(Source records)
------------------------------------------------------------------------

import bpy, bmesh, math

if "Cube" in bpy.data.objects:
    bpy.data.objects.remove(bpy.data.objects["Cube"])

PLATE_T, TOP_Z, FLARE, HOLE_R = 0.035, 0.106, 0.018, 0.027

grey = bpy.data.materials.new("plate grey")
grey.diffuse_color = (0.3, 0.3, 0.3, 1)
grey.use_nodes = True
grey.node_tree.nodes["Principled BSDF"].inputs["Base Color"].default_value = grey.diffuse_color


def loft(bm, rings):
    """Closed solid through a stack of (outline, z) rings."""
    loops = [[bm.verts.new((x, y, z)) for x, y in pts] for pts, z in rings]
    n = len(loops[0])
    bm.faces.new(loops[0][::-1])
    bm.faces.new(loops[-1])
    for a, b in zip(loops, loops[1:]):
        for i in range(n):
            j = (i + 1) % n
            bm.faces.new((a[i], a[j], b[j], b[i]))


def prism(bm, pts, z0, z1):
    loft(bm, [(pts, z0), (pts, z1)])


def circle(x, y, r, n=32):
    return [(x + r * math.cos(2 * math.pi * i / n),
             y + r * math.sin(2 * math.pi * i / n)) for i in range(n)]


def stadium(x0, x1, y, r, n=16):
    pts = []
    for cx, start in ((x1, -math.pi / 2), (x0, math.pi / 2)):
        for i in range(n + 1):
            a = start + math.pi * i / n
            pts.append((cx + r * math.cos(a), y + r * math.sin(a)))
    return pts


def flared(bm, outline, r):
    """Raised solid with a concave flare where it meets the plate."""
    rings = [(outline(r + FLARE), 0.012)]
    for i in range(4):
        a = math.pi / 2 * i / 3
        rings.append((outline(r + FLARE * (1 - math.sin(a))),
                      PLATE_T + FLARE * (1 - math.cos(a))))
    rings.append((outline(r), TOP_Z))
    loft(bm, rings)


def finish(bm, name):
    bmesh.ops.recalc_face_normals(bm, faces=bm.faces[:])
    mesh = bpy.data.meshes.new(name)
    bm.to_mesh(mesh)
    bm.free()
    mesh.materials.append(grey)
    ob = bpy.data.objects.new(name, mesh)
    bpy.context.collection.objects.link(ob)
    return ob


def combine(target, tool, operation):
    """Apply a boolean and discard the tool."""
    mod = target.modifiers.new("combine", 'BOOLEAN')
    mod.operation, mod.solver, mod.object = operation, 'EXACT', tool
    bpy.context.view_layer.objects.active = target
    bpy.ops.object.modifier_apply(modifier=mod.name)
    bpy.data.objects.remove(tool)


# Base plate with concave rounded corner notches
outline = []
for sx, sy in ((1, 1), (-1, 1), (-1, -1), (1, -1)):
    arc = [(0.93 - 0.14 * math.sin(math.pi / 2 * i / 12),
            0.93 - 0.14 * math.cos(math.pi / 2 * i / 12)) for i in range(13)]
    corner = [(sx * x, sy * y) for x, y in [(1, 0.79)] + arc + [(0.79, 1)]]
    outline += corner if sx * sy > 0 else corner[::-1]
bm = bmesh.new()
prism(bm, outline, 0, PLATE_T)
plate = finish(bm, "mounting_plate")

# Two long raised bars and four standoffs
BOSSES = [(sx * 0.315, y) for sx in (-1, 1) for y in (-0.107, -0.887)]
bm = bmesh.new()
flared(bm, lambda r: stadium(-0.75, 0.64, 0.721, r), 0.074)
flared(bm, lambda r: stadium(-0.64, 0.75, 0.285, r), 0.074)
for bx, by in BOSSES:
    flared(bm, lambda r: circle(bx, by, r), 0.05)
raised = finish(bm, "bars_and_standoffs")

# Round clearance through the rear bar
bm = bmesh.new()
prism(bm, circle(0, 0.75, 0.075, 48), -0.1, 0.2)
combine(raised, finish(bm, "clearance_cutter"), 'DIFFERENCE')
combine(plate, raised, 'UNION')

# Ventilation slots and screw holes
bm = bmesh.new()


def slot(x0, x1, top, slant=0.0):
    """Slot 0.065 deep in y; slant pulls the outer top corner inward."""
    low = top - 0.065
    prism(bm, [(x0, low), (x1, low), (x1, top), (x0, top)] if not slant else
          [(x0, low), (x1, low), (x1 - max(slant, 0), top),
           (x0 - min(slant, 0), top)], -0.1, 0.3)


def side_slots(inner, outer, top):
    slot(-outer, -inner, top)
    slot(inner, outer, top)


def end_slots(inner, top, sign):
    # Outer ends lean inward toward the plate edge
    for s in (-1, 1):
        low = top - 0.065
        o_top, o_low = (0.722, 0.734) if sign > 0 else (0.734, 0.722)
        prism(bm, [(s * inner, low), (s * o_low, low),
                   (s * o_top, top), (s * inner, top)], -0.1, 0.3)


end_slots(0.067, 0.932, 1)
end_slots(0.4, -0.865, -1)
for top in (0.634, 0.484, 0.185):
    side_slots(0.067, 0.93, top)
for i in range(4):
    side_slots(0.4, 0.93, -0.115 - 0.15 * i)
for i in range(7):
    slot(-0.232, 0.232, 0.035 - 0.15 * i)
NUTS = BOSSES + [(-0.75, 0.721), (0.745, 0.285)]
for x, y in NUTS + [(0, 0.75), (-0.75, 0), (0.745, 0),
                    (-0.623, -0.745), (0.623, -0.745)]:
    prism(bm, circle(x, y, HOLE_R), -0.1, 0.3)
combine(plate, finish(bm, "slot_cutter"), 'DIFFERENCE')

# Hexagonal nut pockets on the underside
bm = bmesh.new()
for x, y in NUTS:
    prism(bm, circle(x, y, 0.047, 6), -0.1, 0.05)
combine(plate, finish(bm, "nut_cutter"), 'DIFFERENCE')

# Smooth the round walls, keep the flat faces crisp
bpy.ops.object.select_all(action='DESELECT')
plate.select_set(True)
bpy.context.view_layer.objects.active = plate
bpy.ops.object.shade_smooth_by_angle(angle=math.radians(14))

------------------------------------------------------------------------

EXERCISE DESCRIPTION | Of all the entries above, output exactly the lines between the one holding "mod.operation, mod.solver, mod.object" and the one holding "prism(bm, outline, 0, PLATE_T)", inclusive.

COMPLETED TASK |
    mod.operation, mod.solver, mod.object = operation, 'EXACT', tool
    bpy.context.view_layer.objects.active = target
    bpy.ops.object.modifier_apply(modifier=mod.name)
    bpy.data.objects.remove(tool)


# Base plate with concave rounded corner notches
outline = []
for sx, sy in ((1, 1), (-1, 1), (-1, -1), (1, -1)):
    arc = [(0.93 - 0.14 * math.sin(math.pi / 2 * i / 12),
            0.93 - 0.14 * math.cos(math.pi / 2 * i / 12)) for i in range(13)]
    corner = [(sx * x, sy * y) for x, y in [(1, 0.79)] + arc + [(0.79, 1)]]
    outline += corner if sx * sy > 0 else corner[::-1]
bm = bmesh.new()
prism(bm, outline, 0, PLATE_T)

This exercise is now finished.